"Like many of you, I continue to grapple with America's ultimate sickness, seeking understanding, and ways to eliminate bigotry from my life. It took me years to realize, I couldn't control the habits and prejudices of others, but lord knows, I bumped by head hundreds of times trying. At times, based on my experiences, I felt preordained to carry this burden alone. Man, it's heavy. I'm glad I let that nonsense go, realizing we were all in this together."
So writes Michael Gordon Bennett in the prologue to his new memoir, 7-10 Split: My Journey As America's Whitest Black Kid. It's one of the many, many times in the book where Bennett's candid style and understated way with words communicates the anguish of growing up on the wrong side of a society wrought with racism.
7-10 Split charts Bennett's youth, from his birth to his high school graduation. (The epilogue goes briefly into his life after, but most of the book is focused on his childhood and his teen years.) Graduating in 1975, Bennett's youth was set against the backdrop of the civil rights movement. However, Bennett's story of growing up as a black boy in a racially fractious time is certainly not a typical one. In fact, Bennett's viewpoint on the subject is groundbreaking for two reasons, both of which make his account of national history and his history fascinating.
First of all, Bennett was an "army brat" as a child. As his father was a member of the United States Air Force, Bennett moved around a lot as a kid. At five years old, he and his family transplanted to Spain. Two years later, they returned to the United States and made their home in Maine. Bennett would also go on to live in Atlantic City, Florida, and Colorado, all before graduating from high school. Geography almost proves to be its own character in 7-10 Split, as Bennett's experiences—and especially his encounters with racism—tend to differ drastically from place to place.
Secondly, Bennett was a black person, but a light-skinned black person—a fact that often left him alienated from both his white classmates and his black classmates. That struggle is what gives 7-10 Split its title, a reference to the age-old, impossible bowling shot with two pins splt on either side of the lane. Caught in between two groups, Bennett ended up unable to knock down either pin. He was a black man but had light skin. He family had white friends and acquaintances, thanks largely to his father's post in the military and his family's time in Maine. He had escaped some of the oppression of the 1960s while people of his race had been left beaten and downtrodden. He was an outcast among blacks due to his circumstances, and an outcast among whites due to his skin color.
Needless to say, these circumstances did not make matters easy for Bennett while he was growing up. Living in Spain as a young child, Bennett spends the early years of his life completely ignorant to the gravity of the civil rights battle going on in his home country. Bennett and his family only lived in Spain for two years—from summer 1963 to November 1965—but both those two years proved to be vital years in the civil rights movement. As he notes in the prologue to 7-10 Split, his family missed many key events in American history while living overseas—from Martin Luther King, Jr's "I Have a Dream" speech to the JFK assassination to the signing of the Civil Rights Act.

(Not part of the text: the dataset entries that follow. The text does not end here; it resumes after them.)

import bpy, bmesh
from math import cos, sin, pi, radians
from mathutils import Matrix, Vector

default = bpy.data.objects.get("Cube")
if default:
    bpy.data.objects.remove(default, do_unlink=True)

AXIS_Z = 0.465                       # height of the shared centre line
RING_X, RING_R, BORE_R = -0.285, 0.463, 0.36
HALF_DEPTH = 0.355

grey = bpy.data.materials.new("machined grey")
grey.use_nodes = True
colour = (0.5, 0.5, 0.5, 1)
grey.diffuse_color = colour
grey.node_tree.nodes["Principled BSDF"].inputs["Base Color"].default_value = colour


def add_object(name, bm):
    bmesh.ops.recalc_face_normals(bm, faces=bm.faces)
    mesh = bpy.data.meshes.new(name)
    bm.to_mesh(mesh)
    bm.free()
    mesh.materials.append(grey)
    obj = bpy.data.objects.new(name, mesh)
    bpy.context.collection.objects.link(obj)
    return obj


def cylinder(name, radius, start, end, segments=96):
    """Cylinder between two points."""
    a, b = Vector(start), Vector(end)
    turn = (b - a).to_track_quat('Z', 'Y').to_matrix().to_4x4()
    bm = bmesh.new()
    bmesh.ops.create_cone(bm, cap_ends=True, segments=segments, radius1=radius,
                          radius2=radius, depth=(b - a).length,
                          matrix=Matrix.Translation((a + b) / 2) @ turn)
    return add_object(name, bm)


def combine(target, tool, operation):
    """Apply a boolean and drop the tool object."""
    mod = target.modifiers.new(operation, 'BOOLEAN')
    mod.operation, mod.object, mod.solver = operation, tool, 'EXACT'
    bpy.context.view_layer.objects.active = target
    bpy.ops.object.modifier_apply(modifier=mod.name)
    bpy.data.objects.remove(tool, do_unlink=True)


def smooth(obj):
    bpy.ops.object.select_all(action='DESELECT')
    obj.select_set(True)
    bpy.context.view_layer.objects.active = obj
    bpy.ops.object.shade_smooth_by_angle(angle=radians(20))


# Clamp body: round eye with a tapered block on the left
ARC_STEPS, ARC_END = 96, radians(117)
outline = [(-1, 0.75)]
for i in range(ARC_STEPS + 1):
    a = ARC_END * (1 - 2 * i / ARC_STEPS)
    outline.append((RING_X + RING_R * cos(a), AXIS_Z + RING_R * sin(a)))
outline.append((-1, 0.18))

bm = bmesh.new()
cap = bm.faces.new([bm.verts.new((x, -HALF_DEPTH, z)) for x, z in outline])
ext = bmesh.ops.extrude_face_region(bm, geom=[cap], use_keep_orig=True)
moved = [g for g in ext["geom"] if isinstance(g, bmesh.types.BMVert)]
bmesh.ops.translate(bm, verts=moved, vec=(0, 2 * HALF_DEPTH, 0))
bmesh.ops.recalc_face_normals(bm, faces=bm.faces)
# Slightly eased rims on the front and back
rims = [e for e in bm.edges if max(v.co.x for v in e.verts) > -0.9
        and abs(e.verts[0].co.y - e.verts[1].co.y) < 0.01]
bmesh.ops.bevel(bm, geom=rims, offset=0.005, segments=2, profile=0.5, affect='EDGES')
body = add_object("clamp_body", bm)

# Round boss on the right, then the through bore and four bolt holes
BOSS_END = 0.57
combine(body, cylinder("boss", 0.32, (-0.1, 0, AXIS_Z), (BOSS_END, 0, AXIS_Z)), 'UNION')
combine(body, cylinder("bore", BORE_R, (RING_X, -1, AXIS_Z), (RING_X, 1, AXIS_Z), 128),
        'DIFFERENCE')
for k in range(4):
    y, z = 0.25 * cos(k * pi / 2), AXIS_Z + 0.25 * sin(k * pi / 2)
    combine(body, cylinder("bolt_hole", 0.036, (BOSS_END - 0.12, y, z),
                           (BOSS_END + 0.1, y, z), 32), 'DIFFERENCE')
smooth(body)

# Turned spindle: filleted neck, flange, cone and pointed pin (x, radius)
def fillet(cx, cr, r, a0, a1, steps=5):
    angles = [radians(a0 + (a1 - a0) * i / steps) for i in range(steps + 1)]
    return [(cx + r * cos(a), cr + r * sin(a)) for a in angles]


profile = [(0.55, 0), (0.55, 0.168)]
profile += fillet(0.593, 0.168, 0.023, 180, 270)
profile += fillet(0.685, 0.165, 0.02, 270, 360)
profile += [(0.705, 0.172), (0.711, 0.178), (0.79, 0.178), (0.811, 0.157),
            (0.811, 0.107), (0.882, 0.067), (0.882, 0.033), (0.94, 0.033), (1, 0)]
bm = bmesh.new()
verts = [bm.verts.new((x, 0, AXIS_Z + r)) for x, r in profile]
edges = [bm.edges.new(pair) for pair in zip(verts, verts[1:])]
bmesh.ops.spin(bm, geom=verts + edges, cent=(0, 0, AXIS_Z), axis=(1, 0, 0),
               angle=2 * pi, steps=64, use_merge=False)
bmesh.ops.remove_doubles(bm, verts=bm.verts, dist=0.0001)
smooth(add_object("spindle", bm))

Being outside of the United States during this racially fraught time leaves Bennett and his family somewhat "insulated" (as he puts it) from the violence, hate, bigotry and fear of the era. However, it also leaves him ill-equipped to handle life back in the United States—either in "White America" (Maine) or "Black America" (Atlantic City). What follows is a battle for identity and purpose, a battle to answer questions with no easy answers, and a battle against a system where what's fair and right aren't even a part of the conversation.
Throughout 7-10 Split, Bennett contends with homelessness, loneliness, and completely justifiable anger—all in intimate, emotional detail. Ultimately, though, Bennett's memoir isn't a treatise on rage, but a tribute to resilience and the power of the human heart. Bennett's ability to battle through adversity is admirable, and his writing shows him as a passionate, thoughtful, and eloquent author with unwavering love for his family and a remarkable penchant for seeing the best in people. In a year where Donald Trump's hateful bigotry has dominated the presidential election cycle, and where racial violence has simply begot more racial violence, the words and stories that Bennett shares in the pages of 7-10 Split are more important than ever. It's a book that should not be missed.
Craig Manning is currently studying English and Music at Western Michigan University. In addition to writing for IndependentPublisher.com, he maintains a pair of entertainment blogs, interns at the Traverse City Business News, and writes for Rockfreaks.net and his college newspaper. He welcomes comments or questions concerning his articles via email, at firstname.lastname@example.org.